- Your task
The word to find is "verts". Copy each line of the material that contains it.

- Materials provided
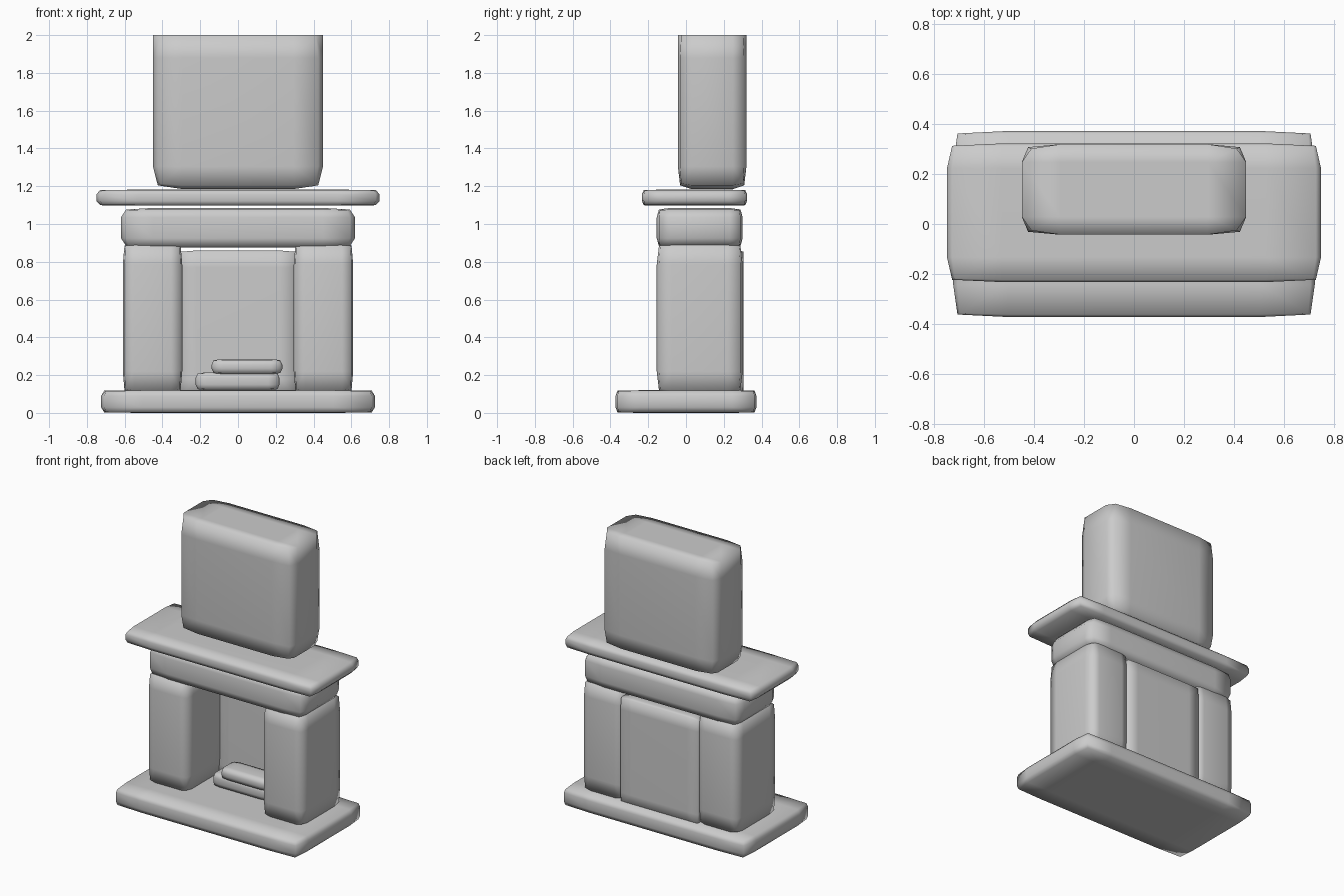
import bpy, bmesh

if "Cube" in bpy.data.objects:
    bpy.data.objects.remove(bpy.data.objects["Cube"])


def soft_block(name, lo, hi, width, profile=0.75, flat_top=False):
    """Box between lo and hi with two-step rounded edges; width = rounding per axis."""
    bm = bmesh.new()
    bmesh.ops.create_cube(bm, size=2)
    bmesh.ops.bevel(bm, geom=bm.edges[:], offset=0.5, offset_type='OFFSET',
                    segments=2, profile=profile, affect='EDGES', clamp_overlap=False)
    for v in bm.verts:
        # t runs 0..1 across the rounded rim on every axis
        t = [(abs(c) - 0.5) / 0.5 for c in v.co]
        if flat_top and v.co.z > 0.51:
            # square off the top while keeping the full outline at the rim
            if t[2] < 0.99:
                if t[0] < 0.01:
                    t[1] = 1
                elif t[1] < 0.01:
                    t[0] = 1
            t[2] = 1
        for i in range(3):
            mid, half = (lo[i] + hi[i]) / 2, (hi[i] - lo[i]) / 2
            sign = 1 if v.co[i] > 0 else -1
            v.co[i] = mid + sign * (half - width[i] * (1 - t[i]))
    bmesh.ops.recalc_face_normals(bm, faces=bm.faces[:])
    for f in bm.faces:
        f.smooth = True
    mesh = bpy.data.meshes.new(name)
    bm.to_mesh(mesh)
    bm.free()
    obj = bpy.data.objects.new(name, mesh)
    bpy.context.collection.objects.link(obj)
    return obj


# Hearth slab
soft_block("hearth", (-0.725, -0.373, 0.0), (0.725, 0.373, 0.12), (0.22, 0.13, 0.03), 0.85)

# Side pillars
for side, x0, x1 in (("left", -0.61, -0.295), ("right", 0.295, 0.61)):
    soft_block(side + "_pillar", (x0, -0.155, 0.10), (x1, 0.30, 0.905),
               (0.06, 0.08, 0.12), 0.72)

# Back wall of the firebox
soft_block("back_panel", (-0.31, 0.215, 0.09), (0.31, 0.305, 0.86), (0.09, 0.02, 0.09), 0.85)

# Lintel and mantel shelf
soft_block("lintel", (-0.62, -0.155, 0.875), (0.62, 0.30, 1.085), (0.17, 0.07, 0.05), 0.7)
soft_block("mantel", (-0.75, -0.233, 1.097), (0.75, 0.323, 1.182), (0.22, 0.10, 0.025), 0.82)

# Chimney breast, flat on top
soft_block("chimney", (-0.45, -0.043, 1.185), (0.45, 0.32, 2.0), (0.155, 0.072, 0.12),
           0.7, flat_top=True)

# Stacked logs
soft_block("lower_log", (-0.225, 0.02, 0.12), (0.22, 0.20, 0.215), (0.06, 0.04, 0.03), 0.65)
soft_block("upper_log", (-0.14, -0.01, 0.205), (0.235, 0.15, 0.285), (0.06, 0.04, 0.03), 0.65)
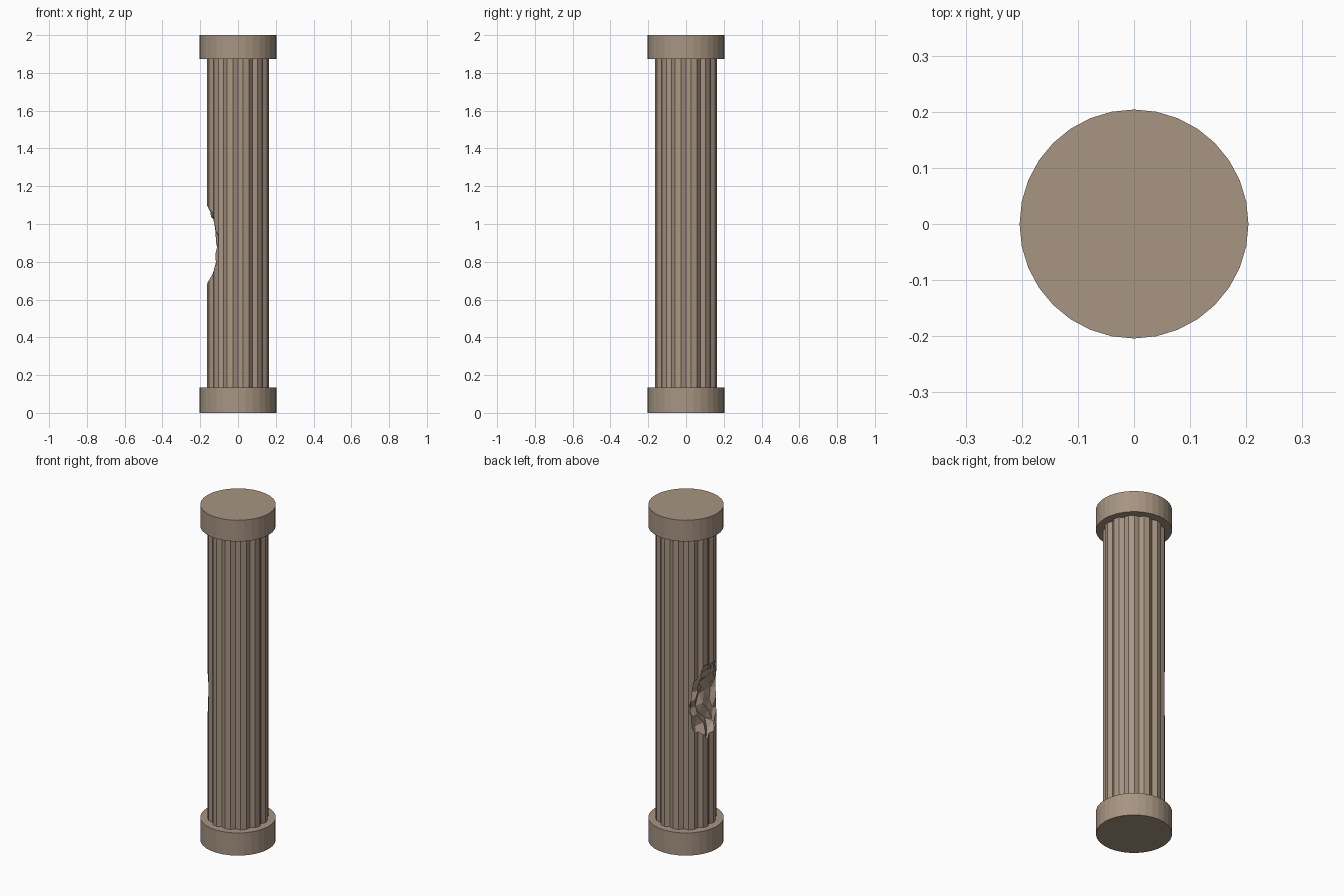
import bpy, bmesh, math, random
from mathutils import Vector

if "Cube" in bpy.data.objects:
    bpy.data.objects.remove(bpy.data.objects["Cube"])

random.seed(4)
stone = bpy.data.materials.new("weathered stone")
stone.diffuse_color = (0.39, 0.30, 0.225, 1)
stone.use_nodes = True
stone.node_tree.nodes["Principled BSDF"].inputs["Base Color"].default_value = stone.diffuse_color


def finish(name, bm):
    bmesh.ops.recalc_face_normals(bm, faces=bm.faces)
    mesh = bpy.data.meshes.new(name)
    bm.to_mesh(mesh)
    bm.free()
    mesh.materials.append(stone)
    obj = bpy.data.objects.new(name, mesh)
    bpy.context.collection.objects.link(obj)
    return obj


def prism(name, ring, z0, z1):
    bm = bmesh.new()
    base = bm.faces.new([bm.verts.new((x, y, z0)) for x, y in ring])
    top = bmesh.ops.extrude_face_region(bm, geom=[base], use_keep_orig=True)
    verts = [v for v in top["geom"] if isinstance(v, bmesh.types.BMVert)]
    bmesh.ops.translate(bm, verts=verts, vec=(0, 0, z1 - z0))
    return finish(name, bm)


def polar(r, degrees):
    a = math.radians(degrees)
    return r * math.cos(a), r * math.sin(a)


# Base and capital: plain 32-sided drums
drum = [polar(0.204, i * 360 / 32) for i in range(32)]
prism("base", drum, 0.0, 0.135)
prism("capital", drum, 1.873, 2.0)

# Shaft: twelve V-shaped flutes between flat ridges
section = []
for i in range(12):
    a = i * 30
    section += [polar(0.151, a), polar(0.165, a + 9.3), polar(0.165, a + 20.7)]
shaft = prism("fluted_shaft", section, 0.12, 1.885)

# Rough boulder shape that bites the broken patch out of the left side
bm = bmesh.new()
bmesh.ops.create_icosphere(bm, subdivisions=4, radius=0.335)
for v in bm.verts:
    v.co += Vector([random.uniform(-0.017, 0.017) for _ in range(3)])
    v.co += Vector((-0.42, 0, 0.88))
cutter = finish("damage_cutter", bm)
cutter.hide_render = True

cut = shaft.modifiers.new("broken patch", "BOOLEAN")
cut.operation = "DIFFERENCE"
cut.solver = "EXACT"
cut.object = cutter
depsgraph = bpy.context.evaluated_depsgraph_get()
result = bpy.data.meshes.new_from_object(shaft.evaluated_get(depsgraph))
shaft.modifiers.clear()
shaft.data = result
bpy.data.objects.remove(cutter)
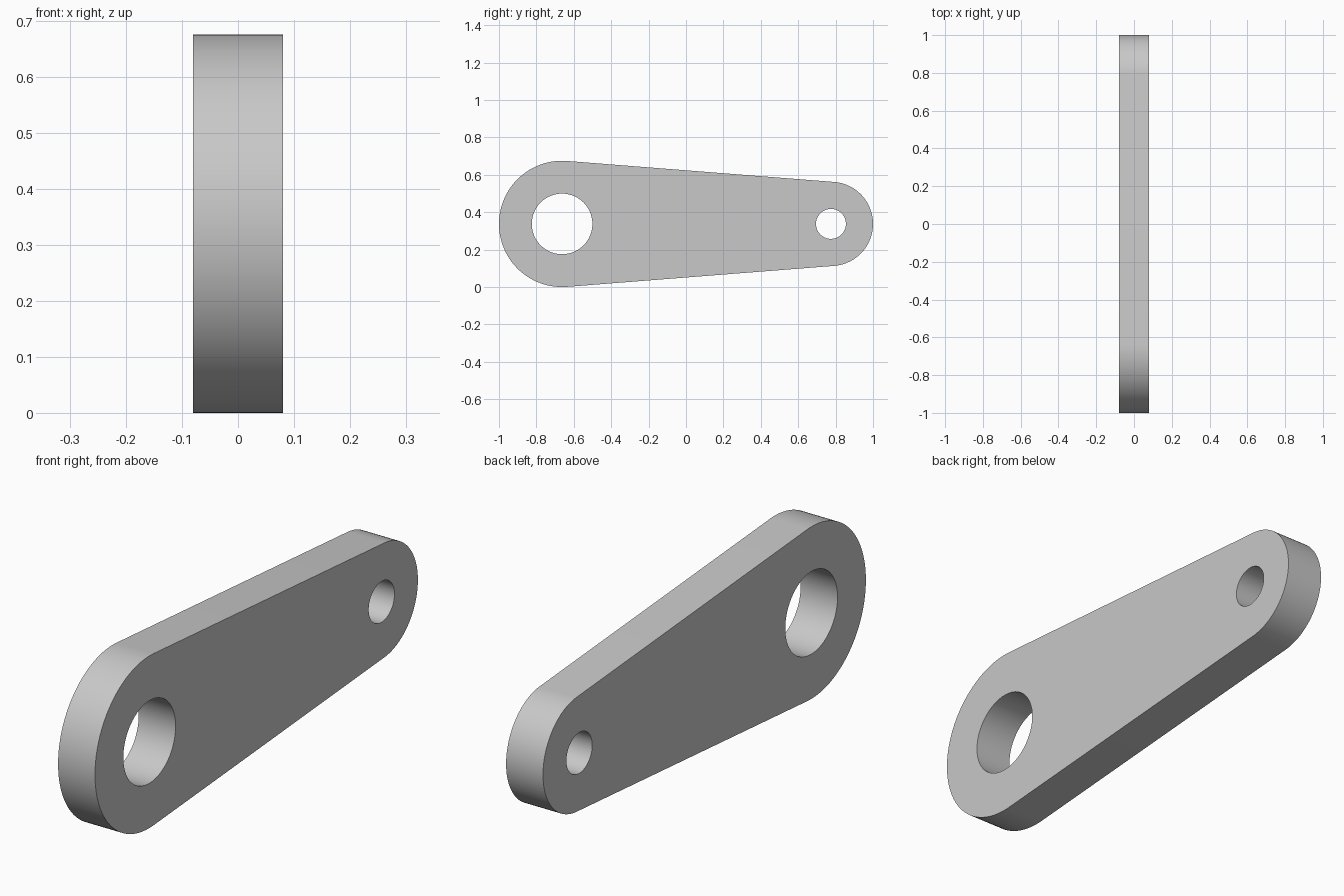
import bpy
import bmesh
from math import asin, cos, sin, pi, radians

cube = bpy.data.objects.get("Cube")
if cube:
    bpy.data.objects.remove(cube, do_unlink=True)

THICK = 0.16
BIG_R, SMALL_R = 0.3375, 0.225
BIG_HOLE, SMALL_HOLE = 0.162, 0.08
BIG_Y, SMALL_Y = -1 + BIG_R, 1 - SMALL_R
MID_Z = BIG_R

# Plain grey metal
grey = bpy.data.materials.new("grey_metal")
grey.use_nodes = True
colour = (0.58, 0.58, 0.58, 1)
grey.diffuse_color = colour
grey.node_tree.nodes["Principled BSDF"].inputs["Base Color"].default_value = colour


def arc(y, radius, start, end, steps):
    """Points on an arc in the side plane, both ends included."""
    angles = [start + (end - start) * i / steps for i in range(steps + 1)]
    return [(-THICK / 2, y + radius * cos(a), MID_Z + radius * sin(a)) for a in angles]


def add_loop(bm, points):
    verts = [bm.verts.new(p) for p in points]
    return [bm.edges.new((v, verts[i - 1])) for i, v in enumerate(verts)]


# Tapered outline: two end arcs joined by their common tangents
tangent = pi / 2 - asin((BIG_R - SMALL_R) / (SMALL_Y - BIG_Y))
outline = arc(SMALL_Y, SMALL_R, -tangent, tangent, 48)
outline += arc(BIG_Y, BIG_R, tangent, 2 * pi - tangent, 64)

# Flat plate with two round holes, then extruded to its thickness
bm = bmesh.new()
edges = add_loop(bm, outline)
for y, radius in ((BIG_Y, BIG_HOLE), (SMALL_Y, SMALL_HOLE)):
    edges += add_loop(bm, arc(y, radius, 0, 2 * pi, 64)[:-1])
bmesh.ops.triangle_fill(bm, edges=edges, use_beauty=True, use_dissolve=False)
result = bmesh.ops.extrude_face_region(bm, geom=bm.faces[:], use_keep_orig=True)
moved = [g for g in result["geom"] if isinstance(g, bmesh.types.BMVert)]
bmesh.ops.translate(bm, verts=moved, vec=(THICK, 0, 0))
bmesh.ops.recalc_face_normals(bm, faces=bm.faces[:])

mesh = bpy.data.meshes.new("link_arm")
bm.to_mesh(mesh)
bm.free()
mesh.materials.append(grey)
link_arm = bpy.data.objects.new("link_arm", mesh)
bpy.context.collection.objects.link(link_arm)

# Smooth round walls, sharp rims
bpy.ops.object.select_all(action="DESELECT")
link_arm.select_set(True)
bpy.context.view_layer.objects.active = link_arm
bpy.ops.object.shade_smooth_by_angle(angle=radians(30))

- Solution to the problem
    for v in bm.verts:
    base = bm.faces.new([bm.verts.new((x, y, z0)) for x, y in ring])
    verts = [v for v in top["geom"] if isinstance(v, bmesh.types.BMVert)]
    bmesh.ops.translate(bm, verts=verts, vec=(0, 0, z1 - z0))
for v in bm.verts:
    verts = [bm.verts.new(p) for p in points]
    return [bm.edges.new((v, verts[i - 1])) for i, v in enumerate(verts)]
bmesh.ops.translate(bm, verts=moved, vec=(THICK, 0, 0))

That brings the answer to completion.